- Exercise requirements:
Every line with the string "False" should be copied from the data.

- Extracted records:

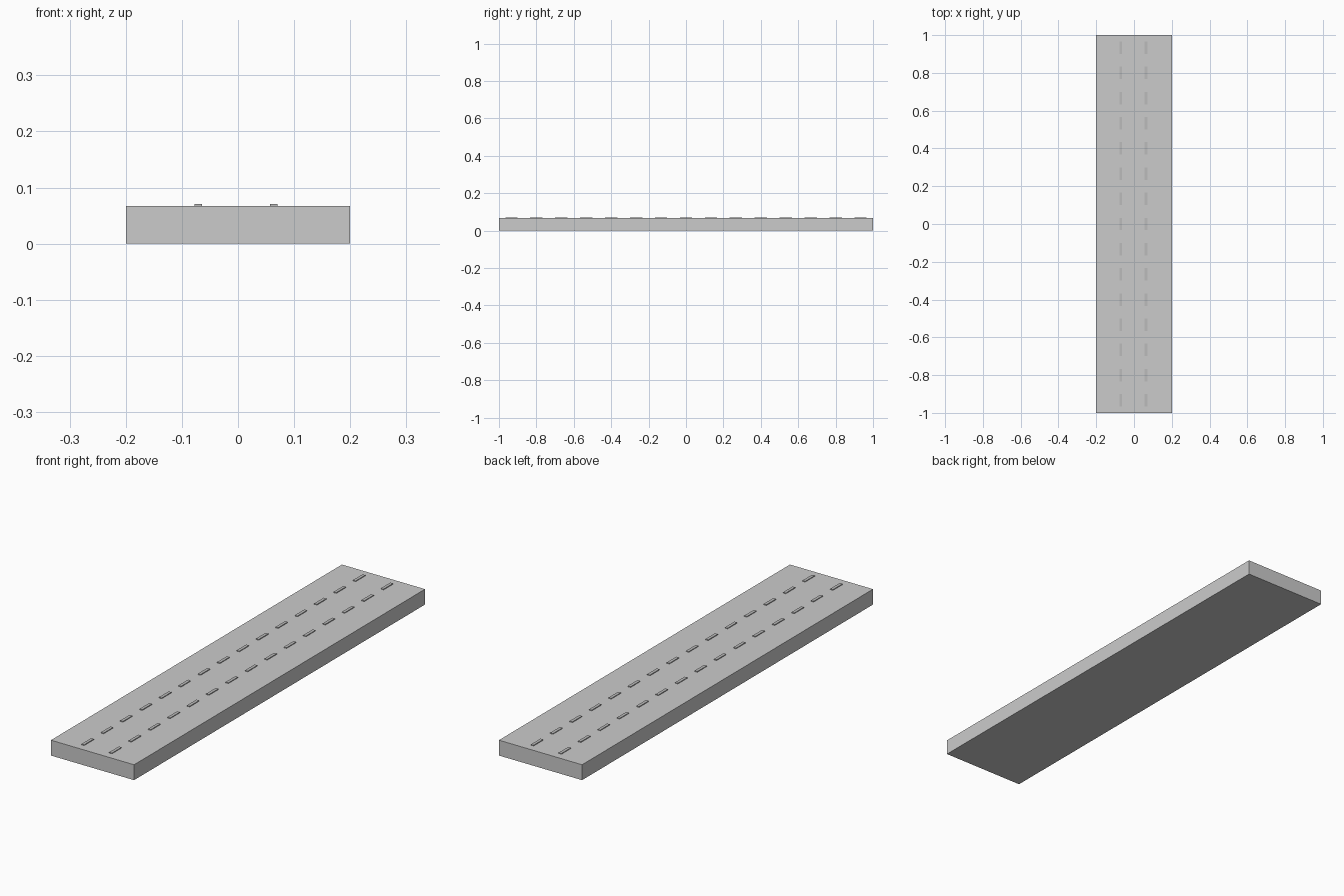
import bpy

if "Cube" in bpy.data.objects:
    bpy.data.objects.remove(bpy.data.objects["Cube"])

SLAB_TOP = 0.067
STEP = 2 / 15


def box(name, x, y, z, sx, sy, sz):
    """Box centred on x and y, standing on z."""
    bpy.ops.mesh.primitive_cube_add(size=1, location=(x, y, z + sz / 2))
    ob = bpy.context.object
    ob.name = name
    ob.scale = (sx, sy, sz)
    bpy.ops.object.transform_apply(location=False, rotation=False, scale=True)
    return ob


# Road slab
box("road_slab", 0, 0, 0, 0.4, 2.0, SLAB_TOP)

# Light paint for the lane markings
paint = bpy.data.materials.new("lane_paint")
paint.diffuse_color = (0.5, 0.5, 0.5, 1)
paint.use_nodes = True
paint.node_tree.nodes["Principled BSDF"].inputs["Base Color"].default_value = paint.diffuse_color

# Two rows of raised dashes, slightly off centre, repeated along the road
for side, x in (("left", -0.0705), ("right", 0.0635)):
    dash = box(f"{side}_lane_dashes", x, -1 + STEP / 2, SLAB_TOP - 0.001,
               0.0133, 0.066, 0.0043)
    dash.data.materials.append(paint)
    array = dash.modifiers.new("repeat", 'ARRAY')
    array.count = 15
    array.use_relative_offset = False
    array.use_constant_offset = True
    array.constant_offset_displace = (0, STEP, 0)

- Task output:
    bpy.ops.object.transform_apply(location=False, rotation=False, scale=True)
    array.use_relative_offset = False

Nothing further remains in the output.